For example, Coldline Storage has a minimum storage duration of 90 days, and a retrieval cost of, say, two pennies. So the cheaper monthly cost is completely worth it if you only want to access this data twice a year.

If you find yourself accessing or updating the data every week, you’ll end up spending more money than if you had selected Standard Storage to begin with. So that’s something to consider when setting things up.

Network costs

When discussing network costs, we need to distinguish between egress and ingress:

  • Egress represents data sent from Cloud Storage, like when reading data.
  • Ingress represents data sent to Cloud Storage, like when writing data.

Important note: Network ingress is always free.

For network egress, there are three categories to consider:

First, when that network egress is moving or copying data to other Cloud Storage buckets, or when other Google Cloud services access that data. This is considered “network egress within Google Cloud” and is free within regions, such as reading data in a US-EAST1 bucket into a US BigQuery dataset. Pricing then applies for egress between regions or across continents.

Second, there’s “specialty network services,” which is when you use certain Google Cloud network products–such as Cloud CDN or Cloud Interconnect–egress pricing is based on their pricing tables.

All other egress is considered to be “general network usage” and is billed based upon which continent the data is traveling to.

Operations usage

An operation is an action that makes changes to, or retrieves information about buckets and objects in Cloud Storage. Operations are divided into three categories: Class A, Class B, and free. For a full list of the operations that fall into each class, check the documentation.

As a brief overview:

Class A includes creating storage buckets and objects.

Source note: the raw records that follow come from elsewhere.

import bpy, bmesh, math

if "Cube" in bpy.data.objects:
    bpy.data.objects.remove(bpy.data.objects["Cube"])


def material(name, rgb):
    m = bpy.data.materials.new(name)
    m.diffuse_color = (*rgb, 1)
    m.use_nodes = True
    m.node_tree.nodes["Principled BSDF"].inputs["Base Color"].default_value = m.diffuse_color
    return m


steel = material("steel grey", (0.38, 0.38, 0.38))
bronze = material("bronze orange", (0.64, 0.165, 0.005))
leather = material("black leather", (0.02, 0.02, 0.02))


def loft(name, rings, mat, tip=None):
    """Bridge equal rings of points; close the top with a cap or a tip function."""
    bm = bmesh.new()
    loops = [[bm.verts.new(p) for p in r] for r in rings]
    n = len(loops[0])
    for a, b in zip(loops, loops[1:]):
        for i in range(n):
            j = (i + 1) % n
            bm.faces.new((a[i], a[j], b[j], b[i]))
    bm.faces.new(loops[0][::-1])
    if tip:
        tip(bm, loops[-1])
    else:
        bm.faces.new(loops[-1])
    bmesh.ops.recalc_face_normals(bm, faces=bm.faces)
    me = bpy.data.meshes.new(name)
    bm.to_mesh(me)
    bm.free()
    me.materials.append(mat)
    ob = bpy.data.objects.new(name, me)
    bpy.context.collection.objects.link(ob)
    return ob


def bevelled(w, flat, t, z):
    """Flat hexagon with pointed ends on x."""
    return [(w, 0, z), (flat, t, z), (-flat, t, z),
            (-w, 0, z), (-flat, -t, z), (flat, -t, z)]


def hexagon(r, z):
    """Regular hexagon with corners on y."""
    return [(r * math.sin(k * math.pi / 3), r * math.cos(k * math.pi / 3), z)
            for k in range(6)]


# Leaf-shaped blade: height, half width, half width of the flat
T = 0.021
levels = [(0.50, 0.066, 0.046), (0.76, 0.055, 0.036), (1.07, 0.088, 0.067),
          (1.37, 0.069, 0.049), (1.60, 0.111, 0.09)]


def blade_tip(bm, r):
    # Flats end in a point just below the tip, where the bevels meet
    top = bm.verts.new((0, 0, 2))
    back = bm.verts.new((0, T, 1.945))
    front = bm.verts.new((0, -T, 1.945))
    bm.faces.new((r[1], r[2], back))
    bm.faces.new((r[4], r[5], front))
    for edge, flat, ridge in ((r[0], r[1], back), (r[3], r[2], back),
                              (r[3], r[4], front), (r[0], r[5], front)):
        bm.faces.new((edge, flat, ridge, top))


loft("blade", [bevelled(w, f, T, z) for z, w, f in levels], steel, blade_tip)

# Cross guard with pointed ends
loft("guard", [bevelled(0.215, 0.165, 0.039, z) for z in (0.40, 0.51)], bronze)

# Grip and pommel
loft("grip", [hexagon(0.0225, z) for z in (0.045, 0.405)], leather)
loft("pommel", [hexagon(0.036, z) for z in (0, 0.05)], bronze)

Class B includes retrieving storage objects.

Free operations are primarily deletions.

Early retrieval and deletion fees

Because Nearline Storage, Coldline Storage, and Archive Storage are intended for storing infrequently accessed data, there are additional costs associated with retrieval, and minimum storage durations. But more about that in the documentation.

Closing out!

Stay tuned for more posts on making the most of Cloud Storage.

Learn more about your storage options in Cloud Storage Bytes. If you want to know more about pricing, check out the documentation for the most up to date information for your particular use case, more examples, and tutorials.

Leave a Reply

Your email address will not be published. Required fields are marked *